America's National Churchill Museum welcomes researchers to access our archival and artifact collections. Though our services are most appropriate for clients with targeted subjects and in advanced stages of their projects, all inquiries are welcome. At this time we offer limited public access to our non-circulating collection as there is yet no online access to our collections database. Please see our fee schedule below for requesting images.
Researchers who seek access to books, documents, photographs, and other material maintained within the Churchill Museum itself should email our staff or may telephone (573) 592-5233. Holdings maintained within the Museum may only be accessed by permission between the hours of 10:00am and 4:30pm, Monday through Friday (except Thanksgiving, Christmas Eve, Christmas Day, New Year's Eve, and New Year's Day). It may be helpful to review our Clementine Reading Room Policy and Researcher Agreement before your research visit.
Send questions and requests to Sandra L. and Monroe E. Trout Director and Chief Curator Timothy Riley indicating what topic(s) interest you.
Complete listing of finding aids are available online on our finding aids page. We have also created a list of topics to help students looking for research ideas for National History Day and other projects.
Citations should identify items clearly, specify their file locations, and end with reference to America's National Churchill Museum.
Description, America's National Churchill Museum Archives, Collection Name, Folder, sub folder information
Sample citation to the museum's collections:
Winston Churchill Stands at a podium in the Westminster College gymnasium to deliver "The Sinews of Peace", March 5, 1946. CREDIT: America's National Churchill Museum Archives, Churchill, Truman, McCluer Day Collection, Folder 07, Image 058A
The staff accepts mail or telephone requests for easily identifiable items and can order copies on the requestor's behalf. The staff, for example, can locate and copy a particular photograph or series of photographs, a particular collection if name or description is known, or even the entire contents of given files, folders or boxes. The staff generally cannot identify for mail and telephone researchers everything on a given topic.
Photocopying and other duplication services are available for fees. Fees other than those for self-service copying done on site should be paid prior to the processing of orders. Copies not carried away are sent by regular mail unless the customer requests and pays for a different service, such as overseas air mail or special courier service.
|Self-service paper copies||$.10 per page black and white (grayscale) only|
|Self-service digital scans||$.10 per page|
High Resolution scans of photographs and documents
$10.00 per image
Returns of copied material are not accepted unless the staff has made an error in completing an order, and refunds are not made.
Registers or other finding aids are on file at the museum for each manuscript collection that is open for research. These finding aids may be used in the research room and borrowed by researchers. Complete register format finding aids are available online on our finding aids site.
Finding aids to manuscript collections give the folder titles that were assigned by the originator of the files and, on some occasions, additional information provided by the archives staff.

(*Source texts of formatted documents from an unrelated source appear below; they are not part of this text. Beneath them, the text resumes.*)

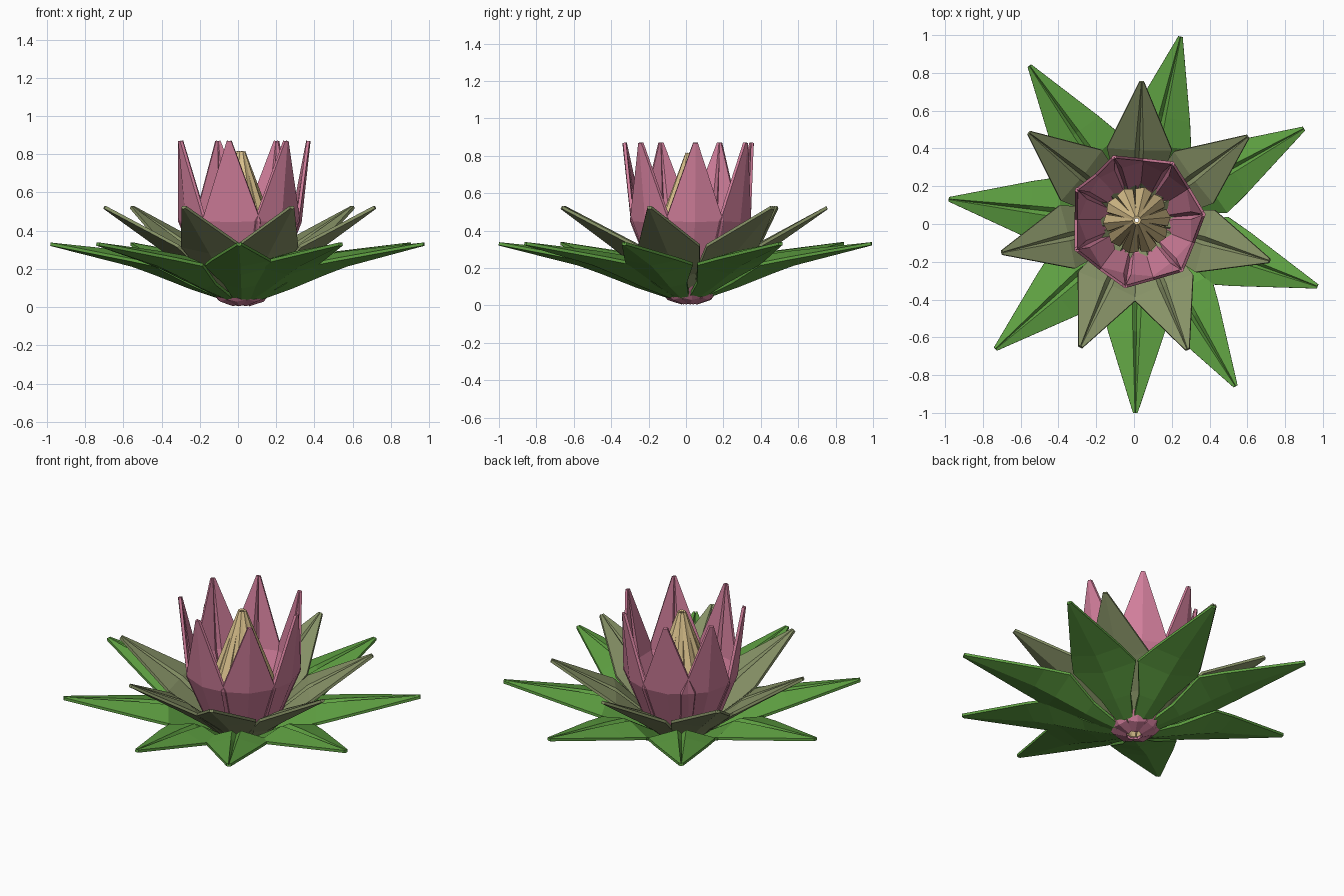
import bpy, bmesh, math
from mathutils import Vector

if "Cube" in bpy.data.objects:
    bpy.data.objects.remove(bpy.data.objects["Cube"])


def material(name, rgb):
    m = bpy.data.materials.new(name)
    m.diffuse_color = (*rgb, 1)
    m.use_nodes = True
    m.node_tree.nodes["Principled BSDF"].inputs["Base Color"].default_value = m.diffuse_color
    return m


def add_petal(bm, centre, angle, stations):
    """Loft a solid petal with a grooved crown; stations are
    (radius, height, half width, edge lift, midrib thickness)."""
    a = math.radians(angle)
    out = Vector((math.cos(a), math.sin(a), 0))
    side = Vector((-math.sin(a), math.cos(a), 0))
    up = Vector((0, 0, 1))
    rings = []
    for i, (r, z, w, lift, thick) in enumerate(stations):
        p, n = stations[max(i - 1, 0)], stations[min(i + 1, len(stations) - 1)]
        d = Vector((n[0] - p[0], n[1] - p[1])).normalized()
        normal = out * -d.y + up * d.x          # inner face direction
        g, edge = w * 0.13, min(thick, 0.016)   # narrow groove on the midline
        crown = max(lift, 0) * 0.4
        section = [(-w, lift), (-g, crown), (0, -min(thick * 0.5, 0.02)),
                   (g, crown), (w, lift),
                   (w, lift - edge), (0, -thick), (-w, lift - edge)]
        rings.append([bm.verts.new(centre + out * r + up * z + side * s + normal * h)
                      for s, h in section])
    count = len(rings[0])
    for lo, hi in zip(rings, rings[1:]):
        for k in range(count):
            j = (k + 1) % count
            bm.faces.new((lo[k], lo[j], hi[j], hi[k]))
    bm.faces.new(rings[0][::-1])
    bm.faces.new(rings[-1])


def whorl(name, mat, centre, angles, stations):
    bm = bmesh.new()
    for a in angles:
        add_petal(bm, Vector((*centre, 0)), a, stations)
    bmesh.ops.recalc_face_normals(bm, faces=bm.faces)
    mesh = bpy.data.meshes.new(name)
    bm.to_mesh(mesh)
    bm.free()
    mesh.materials.append(mat)
    obj = bpy.data.objects.new(name, mesh)
    bpy.context.collection.objects.link(obj)


green = material("leaf green", (0.115, 0.36, 0.055))
olive = material("olive", (0.24, 0.285, 0.133))
pink = material("pink", (0.64, 0.21, 0.33))
cream = material("cream yellow", (0.72, 0.55, 0.27))

# Wide outer leaves, domed on top, on narrow necks, slightly unevenly spread
whorl("outer_leaves", green, (0.021, 0.008),
      [77.1, 29.5, -19.6, -59.2, -90.8, -138.4, 173, 124.7],
      [(0.08, 0.05, 0.04, 0.0, 0.02), (0.24, 0.155, 0.09, -0.03, 0.07),
       (0.42, 0.27, 0.188, -0.045, 0.11), (0.575, 0.292, 0.15, -0.035, 0.08),
       (1.008, 0.338, 0.012, 0.0, 0.018)])

# Middle sepals
whorl("middle_sepals", olive, (0.015, 0.02),
      [88, 37, -17, -68.6, -114, -166.5, 141],
      [(0.09, 0.05, 0.05, 0.0, 0.02), (0.20, 0.19, 0.12, -0.01, 0.05),
       (0.37, 0.335, 0.172, -0.01, 0.065), (0.73, 0.53, 0.012, 0.0, 0.018)])

# Upright inner petals, flaring into a small foot under the flower
whorl("inner_petals", pink, (0.015, 0.02),
      [5, 58, 110, 153, -154, -100, -48],
      [(0.04, 0.016, 0.03, 0.01, 0.012), (0.11, 0.04, 0.05, 0.015, 0.015),
       (0.18, 0.14, 0.10, 0.02, 0.02), (0.295, 0.45, 0.155, 0.02, 0.025),
       (0.35, 0.87, 0.012, 0.006, 0.016)])

# Closed bud in the middle
whorl("centre_bud", cream, (0.015, 0.02), [5 + i * 36 for i in range(10)],
      [(0.05, 0.03, 0.02, 0.0, 0.012), (0.12, 0.13, 0.045, 0.0, 0.015),
       (0.165, 0.40, 0.045, 0.02, 0.015), (0.012, 0.812, 0.009, 0.005, 0.012)])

Only a limited number of topics are included in the index, and the listings under each topic are not exhaustive. It is available in the research room, and the archives staff will send copies of the listings for a researcher's topic on request.
Copyright restrictions apply in different ways to different kinds of materials. Many of the documents and other historical materials in the museum are in the public domain and may be reproduced and used in any way.
A majority of the museum's donors have donated their copyright interest in their papers and other historical materials to the museum. Other materials in the museum, however, do carry a copyright interest and must be used according to the provisions of Title 17 of the U.S. Code.
The museum issues a warning concerning copyright restrictions to every researcher who requests copies of documents. Although the copyright law is under constant redefinition in the courts, it is ultimately the responsibility of the researcher to properly use copyrighted materials. The staff generally cannot answer questions regarding the use of copyrighted materials, unless the materials in question can be clearly determined to be in the public domain.
If the copyright information is known, it will be listed in the finding aid.
“Leave the past to history especially as I propose to write that history myself.”